It's comfortable to think of buildings made of bricks and concrete, and to assume they have a permanence to them that ensures they will stand unchanged forever. But did the ancient Romans think the same way about the Coliseum, or the Greeks with the Parthenon?
Italian artist Andrea Francolino examines these issues of change over time by creating floor plans on concrete slabs, smashing them into pieces and re-assembling them. His target of choice is shopping malls which he sees as the temples of today, where consumerism is worshipped by thousands of daily 'pilgrims'.
Rather than being seen as a critique of consumer culture, the artist views this as a recognition that nothing lasts forever and eventually everything turns to rubble. It's fitting that one of his floor plans is from a mall in Dubai, a city that has shot up in recent decades yet it's hard to visit and imagine that it was largely desert not so long ago.

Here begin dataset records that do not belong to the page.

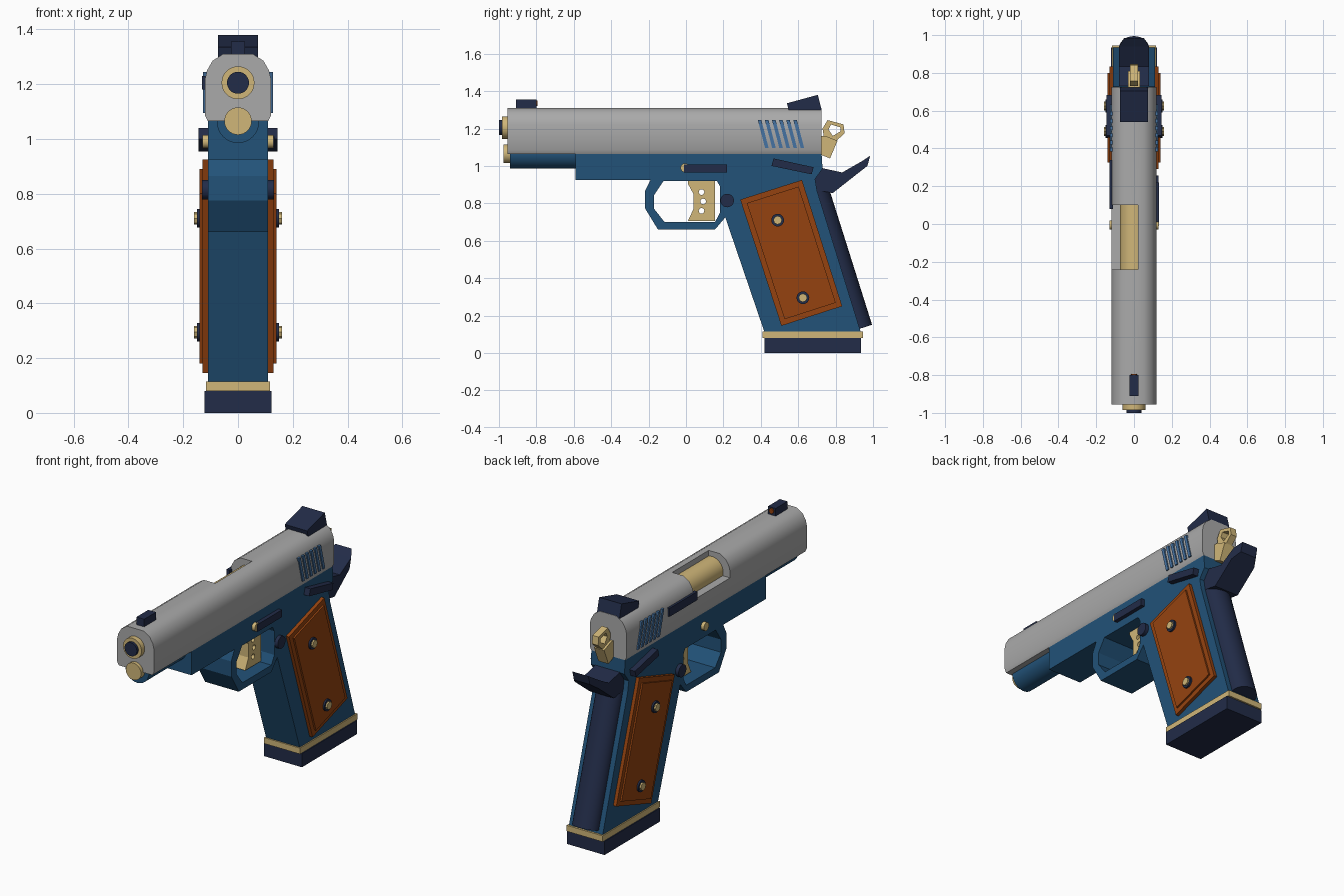
import bpy, bmesh
from math import cos, sin, pi

old = bpy.data.objects.get("Cube")
if old:
    bpy.data.objects.remove(old, do_unlink=True)


def material(name, rgb):
    m = bpy.data.materials.new(name)
    m.use_nodes = True
    m.diffuse_color = (*rgb, 1)
    m.node_tree.nodes["Principled BSDF"].inputs["Base Color"].default_value = (*rgb, 1)
    return m


grey = material("slide grey", (0.40, 0.40, 0.40))
blue = material("frame blue", (0.016, 0.085, 0.19))
light_blue = material("groove blue", (0.06, 0.17, 0.36))
navy = material("dark navy", (0.016, 0.025, 0.065))
gold = material("pale gold", (0.63, 0.47, 0.19))
orange = material("grip orange", (0.30, 0.055, 0.005))
smooth_parts = []


def loft(name, rings, mat, smooth=False):
    """Skin a row of equal point rings and cap both ends."""
    bm = bmesh.new()
    rows = [[bm.verts.new(p) for p in ring] for ring in rings]
    n = len(rows[0])
    for a, b in zip(rows, rows[1:]):
        for i in range(n):
            j = (i + 1) % n
            bm.faces.new((a[i], a[j], b[j], b[i]))
    bm.faces.new(rows[0])
    bm.faces.new(rows[-1])
    bmesh.ops.recalc_face_normals(bm, faces=bm.faces)
    me = bpy.data.meshes.new(name)
    bm.to_mesh(me)
    bm.free()
    me.materials.append(mat)
    ob = bpy.data.objects.new(name, me)
    bpy.context.collection.objects.link(ob)
    if smooth:
        smooth_parts.append(ob)
    return ob


def prism(name, pts, a, b, mat, axis="x", smooth=False):
    """Extrude a profile from a to b; (y, z) points for axis x, (x, z) for axis y."""
    put = (lambda t, p: (t, p[0], p[1])) if axis == "x" else (lambda t, p: (p[0], t, p[1]))
    return loft(name, [[put(t, p) for p in pts] for t in (a, b)], mat, smooth)


def circle(u, v, r, n=32):
    return [(u + r * cos(2 * pi * i / n), v + r * sin(2 * pi * i / n)) for i in range(n)]


def rect(u0, u1, v0, v1):
    return [(u0, v0), (u1, v0), (u1, v1), (u0, v1)]


def cut(ob, cutter):
    """Subtract the cutter for good and remove it."""
    mod = ob.modifiers.new("cut", "BOOLEAN")
    mod.operation, mod.solver, mod.object = "DIFFERENCE", "EXACT", cutter
    cutter.hide_render = True
    dg = bpy.context.evaluated_depsgraph_get()
    me = bpy.data.meshes.new_from_object(ob.evaluated_get(dg))
    ob.modifiers.clear()
    ob.data = me
    bpy.data.objects.remove(cutter, do_unlink=True)


# Slide with the ejection port opened on its right
half = [(0.11, 1.065), (0.12, 1.085), (0.12, 1.22), (0.113, 1.25), (0.093, 1.285), (0.055, 1.31)]
slide = prism("slide", half + [(-x, z) for x, z in reversed(half)], -0.955, 0.725, grey, "y", True)
cut(slide, prism("port_cutter", rect(-0.2, 0.02, 1.185, 1.4), -0.24, 0.1, grey, "y"))

# Barrel, muzzle and recoil rod
BORE = 1.205
prism("barrel_chamber", circle(0, BORE, 0.075), -0.26, 0.12, gold, "y", True)
prism("muzzle_ring", circle(0, BORE, 0.06), -0.985, -0.9, gold, "y", True)
prism("muzzle_bore", circle(0, BORE, 0.04), -1.0, -0.9, navy, "y", True)
prism("recoil_plug", circle(0, 1.065, 0.05), -0.975, -0.9, gold, "y", True)
prism("dust_cover", circle(0, 1.062, 0.077), -0.94, -0.55, blue, "y", True)

# Frame, trigger guard and grip in one outline
frame = prism("frame", [
    (-0.59, 1.065), (-0.59, 0.925), (-0.19, 0.925), (-0.22, 0.865), (-0.22, 0.775),
    (-0.15, 0.66), (0.155, 0.66), (0.21, 0.725), (0.42, 0.11), (0.935, 0.11),
    (0.7, 0.87), (0.69, 0.93), (0.73, 0.985), (0.725, 1.065)], -0.11, 0.11, blue)
cut(frame, prism("guard_cutter", [
    (-0.12, 0.92), (-0.17, 0.845), (-0.17, 0.77), (-0.115, 0.7), (0.155, 0.7),
    (0.182, 0.75), (0.182, 0.89), (0.165, 0.92)], -0.3, 0.3, blue))

# Trigger with three holes
trigger = prism("trigger", [
    (0.01, 0.925), (0.01, 0.905), (0.04, 0.85), (0.04, 0.77), (0.01, 0.705),
    (0.155, 0.705), (0.155, 0.925)], -0.04, 0.04, gold)
for y, z in ((0.083, 0.86), (0.092, 0.81), (0.083, 0.76)):
    cut(trigger, prism("hole_cutter", circle(y, z, 0.015, 16), -0.2, 0.2, gold))

# Magazine base
prism("base_band", rect(0.41, 0.945, 0.08, 0.115), -0.117, 0.117, gold)
prism("base_plate", rect(0.42, 0.935, 0, 0.08), -0.123, 0.123, navy)

# Grip safety with rounded back, and beavertail
rings = []
for y, z in ((0.69, 0.89), (0.93, 0.13)):
    arc = [(cos(pi * i / 14), sin(pi * i / 14)) for i in range(15)]
    ring = [(0.08 * c, y + 0.068 * s * 0.953, z + 0.068 * s * 0.303) for c, s in arc]
    rings.append([(0.08, y - 0.05, z - 0.016)] + ring + [(-0.08, y - 0.05, z - 0.016)])
loft("grip_safety", rings, navy, True)
tail = prism("beavertail", [
    (0.68, 0.93), (0.72, 0.99), (0.835, 0.965), (0.94, 1.025), (0.985, 1.055),
    (0.97, 1.0), (0.925, 0.965), (0.785, 0.855), (0.7, 0.87)], -0.08, 0.08, navy)
for v in tail.data.vertices:
    if v.co.y > 0.95:
        v.co.x *= 0.65

# Sights
prism("rear_sight", [(0.54, 1.335), (0.705, 1.38), (0.725, 1.3), (0.55, 1.295)], -0.073, 0.073, navy)
prism("front_sight", rect(-0.91, -0.8, 1.3, 1.355), -0.025, 0.025, navy)
prism("front_sight_dot", circle(0, 1.335, 0.015, 16), -0.81, -0.793, orange, "y")

# Hammer
prism("hammer_body", [(0.7, 1.07), (0.72, 1.06), (0.77, 1.04), (0.81, 1.135), (0.745, 1.16), (0.7, 1.16)],
      -0.033, 0.033, gold)
spur = prism("hammer_spur", [(0.73, 1.2), (0.757, 1.245), (0.842, 1.222), (0.848, 1.175),
                             (0.8, 1.13), (0.74, 1.14)], -0.02, 0.02, gold)
cut(spur, prism("spur_cutter", [(0.762, 1.195), (0.775, 1.222), (0.826, 1.206), (0.826, 1.185),
                                (0.785, 1.16)], -0.1, 0.1, gold))

# Controls found on one side only
prism("slide_stop", rect(-0.01, 0.22, 0.965, 1.008), 0.1, 0.133, navy)
prism("extractor", rect(0.08, 0.34, 1.18, 1.23), -0.131, -0.11, navy)

# Parts on both sides
corners = [(0.51, 0.145), (0.835, 0.25), (0.62, 0.925), (0.29, 0.82)]


def on_panel(u, v):
    a, b, c, d = corners
    return tuple((1 - v) * ((1 - u) * a[k] + u * b[k]) + v * ((1 - u) * d[k] + u * c[k]) for k in (0, 1))


inner = [on_panel(u, v) for u, v in rect(0.08, 0.92, 0.04, 0.96)]
for side, s in (("left", 1), ("right", -1)):
    prism(side + "_grip_panel", corners, s * 0.1, s * 0.13, orange)
    prism(side + "_grip_raised", inner, s * 0.12, s * 0.14, orange)
    for row, (y, z) in (("upper", (0.49, 0.71)), ("lower", (0.625, 0.295))):
        prism(f"{side}_{row}_screw", circle(y, z, 0.034, 20), s * 0.13, s * 0.15, navy, "x", True)
        prism(f"{side}_{row}_screw_head", circle(y, z, 0.023, 8), s * 0.13, s * 0.16, gold)
    prism(side + "_safety_lever", [(0.468, 1.04), (0.682, 0.993), (0.672, 0.955), (0.457, 1.0)],
          s * 0.1, s * 0.145, navy)
    prism(side + "_frame_pin", circle(0.22, 0.815, 0.036), s * 0.1, s * 0.131, navy, "x", True)
    prism(side + "_stop_pin", circle(-0.005, 0.99, 0.024), s * 0.1, s * 0.13, gold, "x", True)
    for i in range(6):
        y = 0.384 + 0.038 * i
        prism(f"{side}_groove_{i + 1}", [(y, 1.245), (y + 0.019, 1.245), (y + 0.058, 1.095), (y + 0.039, 1.095)],
              s * 0.11, s * 0.127, light_blue)

# Smooth the rounded parts
bpy.ops.object.select_all(action="DESELECT")
for ob in smooth_parts:
    ob.select_set(True)
bpy.context.view_layer.objects.active = slide
bpy.ops.object.shade_smooth_by_angle(angle=0.7)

Francolino doesn't view this as a post-apocalyptic vision, but an examination of the continuation of time as it's sped up — whether it be natural erosion, war or natural disasters that will bring about the ends of these imposing structures.
But among all this destruction there are signs of rebirth as a plant grows from rubble set against a gallery wall and a potted plant balances delicately within an array of steel construction rods.
Despite the use of such strong materials, this is a remarkably subtle exhibition that avoids the easy pot shots at consumer culture and aims for something less tangible yet thoughtful.
Andrea Francolino: A-biotic is on at Kristin Hjellegjerde, 533 Old York Road, SW18 1TG until 7 September. Entrance is free.
For more art to see in London, check out our August listings.